See how Dean Florez spent his campaign funds
Jim Miller @ blogs.sacbee.com
The searchable spreadsheet shows expenses of campaign committees controlled by former lawmaker Dean Florez from 2010 through 2012. Some expenses reflect direct payments by a campaign committee. Others were purchased with campaign credit cards.
Lax Shooting: Some Tsa Agents Should Be Armed, Union Says
Kate Linthicum and Kate Mather @ latimes.com
The president of the union representing more than 45,000 TSA agents wants to create a new class of officers armed with weapons.
Senators grill Obamacare administrator over healthcare.gov
Lisa Mascaro @ latimes.com
WASHINGTON -- The top Obamacare administrator told a Senate committee that setbacks will not hamper overall enrollment in the Affordable Care Act, which she said was expected to start slowly and then grow before the 2014 deadline to carry insurance coverage.
FPPC: Four Sacramento Area School Officials Took Hidden Gifts
Loretta Kalb, Diana Lambert and Phillip Reese @ sacbee.com
Four Sacramento-area school officials received free meals from bond advisers and failed to disclose them, according to a statewide investigation into unreported gifts by Californias political watchdog agency.
Obama to Campaign to Ensure Health Lawâ
President Obama told supporters on Monday that he was committed to fixing the problems of the health exchange website that have prevented enrollment.

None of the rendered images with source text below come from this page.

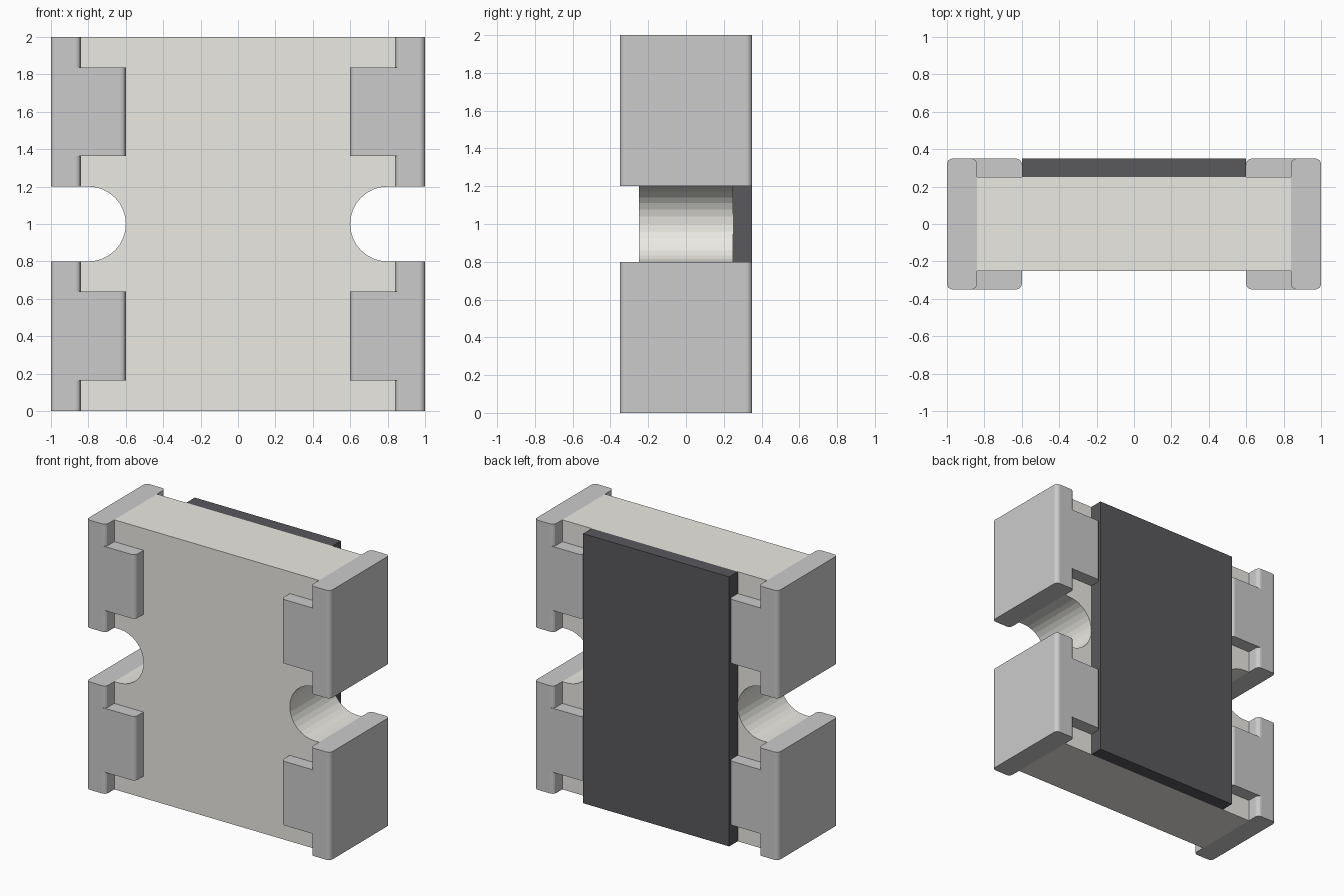
import bpy, bmesh, math
from mathutils import Vector

if "Cube" in bpy.data.objects:
    bpy.data.objects.remove(bpy.data.objects["Cube"])


def prism(name, pts, to3d, direction):
    """Extrude a flat outline into a closed solid."""
    bm = bmesh.new()
    face = bm.faces.new([bm.verts.new(to3d(a, b)) for a, b in pts])
    ext = bmesh.ops.extrude_face_region(bm, geom=[face])
    moved = [v for v in ext["geom"] if isinstance(v, bmesh.types.BMVert)]
    bmesh.ops.translate(bm, verts=moved, vec=Vector(direction))
    bmesh.ops.recalc_face_normals(bm, faces=bm.faces[:])
    mesh = bpy.data.meshes.new(name)
    bm.to_mesh(mesh)
    bm.free()
    obj = bpy.data.objects.new(name, mesh)
    bpy.context.collection.objects.link(obj)
    return obj


def arc(cx, cy, r, start, end, n):
    return [(cx + r * math.cos(math.radians(start + (end - start) * i / n)),
             cy + r * math.sin(math.radians(start + (end - start) * i / n)))
            for i in range(n + 1)]


def paint(obj, name, rgb):
    mat = bpy.data.materials.new(name)
    mat.diffuse_color = (*rgb, 1)
    mat.use_nodes = True
    mat.node_tree.nodes["Principled BSDF"].inputs["Base Color"].default_value = mat.diffuse_color
    obj.data.materials.append(mat)


H, T, R = 2.0, 0.35, 0.03          # height, half thickness, corner radius
INNER, CAP, TAB = 0.25, 0.84, 0.6  # half body thickness, cap and tab edges

# Ceramic body with a round-ended notch in each side
right = [(CAP, 0), (CAP, 0.8)] + arc(0.8, 1, 0.2, 270, 90, 16) + [(CAP, 1.2), (CAP, H)]
outline = right + [(-x, z) for x, z in reversed(right)]
body = prism("ceramic_body", outline, lambda x, z: (x, -INNER, z), (0, 2 * INNER, 0))
paint(body, "ceramic", (0.83, 0.82, 0.77))

# Dark coating on the back
coat = [(-TAB, INNER), (TAB, INNER), (TAB, T), (-TAB, T)]
paint(prism("back_coating", coat, lambda x, y: (x, y, 0), (0, 0, H)),
      "dark_coating", (0.1, 0.1, 0.11))


def terminal(name, side, z0):
    # End cap with four rounded vertical edges
    cap = []
    for cx, cy, a in ((1 - R, T - R, 0), (CAP + R, T - R, 90),
                      (CAP + R, R - T, 180), (1 - R, R - T, 270)):
        cap += arc(cx, cy, R, a, a + 90, 4)
    obj = prism(name, cap, lambda x, y: (side * x, y, z0), (0, 0, 0.8))
    # Solder tabs on front and back, joined to the cap
    tab = [(0.9, INNER), (0.9, T)] + arc(TAB + R, T - R, R, 90, 180, 4) + [(TAB, INNER)]
    for s in (-1, 1):
        tool = prism("tab_helper", tab, lambda x, y: (side * x, s * y, z0 + 0.163), (0, 0, 0.475))
        tool.hide_render = True
        tool.hide_set(True)
        mod = obj.modifiers.new("join_tab", 'BOOLEAN')
        mod.operation, mod.solver, mod.object = 'UNION', 'EXACT', tool
    # Apply the joins and drop the helpers
    bpy.context.view_layer.objects.active = obj
    for mod in list(obj.modifiers):
        tool = mod.object
        bpy.ops.object.modifier_apply(modifier=mod.name)
        bpy.data.objects.remove(tool)


# Four metal terminals
for side, sname in ((-1, "left"), (1, "right")):
    for z0, zname in ((0, "lower"), (1.2, "upper")):
        terminal(f"{zname}_{sname}_terminal", side, z0)
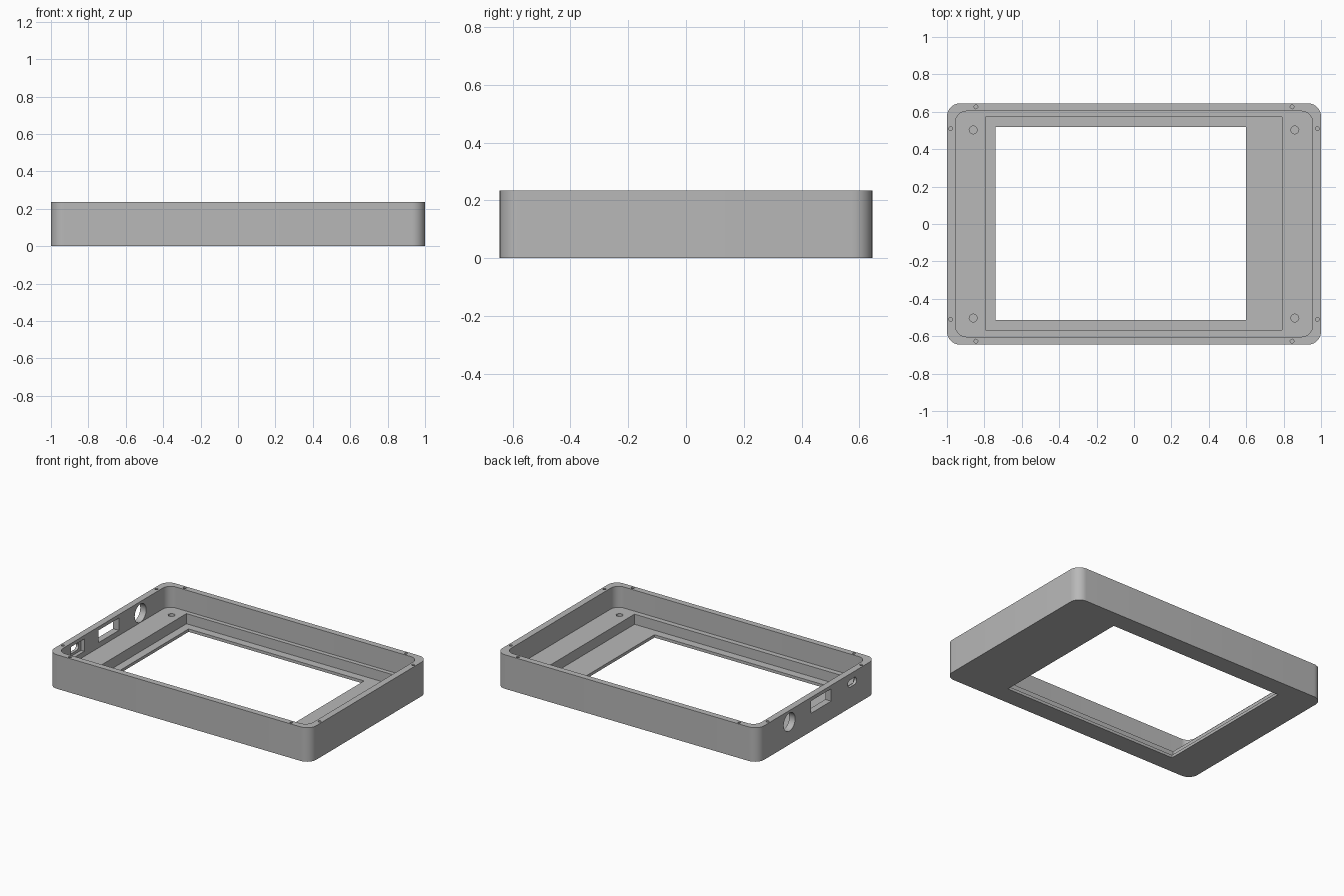
import bpy, bmesh, math
from mathutils import Matrix, Vector

cube = bpy.data.objects.get("Cube")
if cube:
    bpy.data.objects.remove(cube)

grey = bpy.data.materials.new("plain_grey")
grey.use_nodes = True
colour = (0.48, 0.48, 0.48, 1)
grey.diffuse_color = colour
grey.node_tree.nodes["Principled BSDF"].inputs["Base Color"].default_value = colour


def outline(w, h, r, steps):
    """Rounded rectangle centred on the origin; sharp when r is zero."""
    pts = []
    for i, (sx, sy) in enumerate([(1, 1), (-1, 1), (-1, -1), (1, -1)]):
        cx, cy = sx * (w / 2 - r), sy * (h / 2 - r)
        if r == 0:
            pts.append((cx, cy))
            continue
        for k in range(steps + 1):
            a = math.pi / 2 * (i + k / steps)
            p = (cx + r * math.cos(a), cy + r * math.sin(a))
            if not pts or (Vector(p) - Vector(pts[-1])).length > 1e-5:
                pts.append(p)
    if (Vector(pts[0]) - Vector(pts[-1])).length < 1e-5:
        pts.pop()
    return pts


def prism(name, w, h, depth, at, r=0, steps=10, sideways=False):
    """Rounded prism rising from at, along z or (sideways) along x."""
    bm = bmesh.new()
    face = bm.faces.new([bm.verts.new((x, y, 0)) for x, y in outline(w, h, r, steps)])
    top = bmesh.ops.extrude_face_region(bm, geom=[face])
    verts = [v for v in top["geom"] if isinstance(v, bmesh.types.BMVert)]
    bmesh.ops.translate(bm, verts=verts, vec=(0, 0, depth))
    if sideways:
        # local x -> y, y -> z, z -> x
        turn = Matrix(((0, 0, 1), (1, 0, 0), (0, 1, 0)))
        bmesh.ops.transform(bm, matrix=turn.to_4x4(), verts=bm.verts)
    bmesh.ops.translate(bm, verts=bm.verts, vec=at)
    bmesh.ops.recalc_face_normals(bm, faces=bm.faces)
    mesh = bpy.data.meshes.new(name)
    bm.to_mesh(mesh)
    bm.free()
    obj = bpy.data.objects.new(name, mesh)
    bpy.context.collection.objects.link(obj)
    mesh.materials.append(grey)
    return obj


HEIGHT, SHELF, LEDGE = 0.235, 0.09, 0.02

# Solid body of the open case
case = prism("case_frame", 2, 1.29, HEIGHT, (0, 0, 0), r=0.07)

# Main cavity, stepped pocket and window opening
cutters = [
    prism("cavity", 1.91, 1.206, 0.3, (0, 0, SHELF), r=0.06),
    prism("pocket", 1.585, 1.14, 0.2, (-0.0025, 0.003, LEDGE)),
    prism("window", 1.34, 1.03, 0.2, (-0.07, 0.003, -0.05)),
]

# Screw holes in the shelf and the rim, mirrored to each corner
for sx in (-1, 1):
    for sy in (-1, 1):
        for x, y, r, z in ((0.86, 0.503, 0.021, 0.03),
                           (0.98, 0.51, 0.01, 0.15),
                           (0.845, 0.626, 0.01, 0.15)):
            cutters.append(prism("screw_hole", 2 * r, 2 * r, 0.3,
                                 (sx * x, sy * y, z), r=r, steps=5))

# Ports through the wall at -x
cutters += [
    prism("round_port", 0.125, 0.125, 0.2, (-1.1, 0.3, 0.155), r=0.0625, sideways=True),
    prism("wide_port", 0.22, 0.085, 0.2, (-1.1, -0.045, 0.168), sideways=True),
    prism("small_port", 0.095, 0.05, 0.2, (-1.1, -0.385, 0.168), r=0.024, steps=6, sideways=True),
    prism("small_port_recess", 0.145, 0.085, 0.08, (-0.98, -0.385, 0.168), sideways=True),
]

bpy.ops.object.select_all(action='DESELECT')
bpy.context.view_layer.objects.active = case
case.select_set(True)
for cutter in cutters:
    cutter.hide_render = True
    mod = case.modifiers.new(cutter.name, 'BOOLEAN')
    mod.operation = 'DIFFERENCE'
    mod.solver = 'EXACT'
    mod.object = cutter
    bpy.ops.object.modifier_apply(modifier=mod.name)
for cutter in cutters:
    bpy.data.objects.remove(cutter)

bpy.ops.object.shade_smooth_by_angle(angle=math.radians(30))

Former state Senate leader fined for misusing campaign funds
Patrick McGreevy @ latimes.com
Democrat Dean Florez agrees to pay $60,000 for violations that include spending funds from political accounts for furniture, concert tickets, vacations and gas.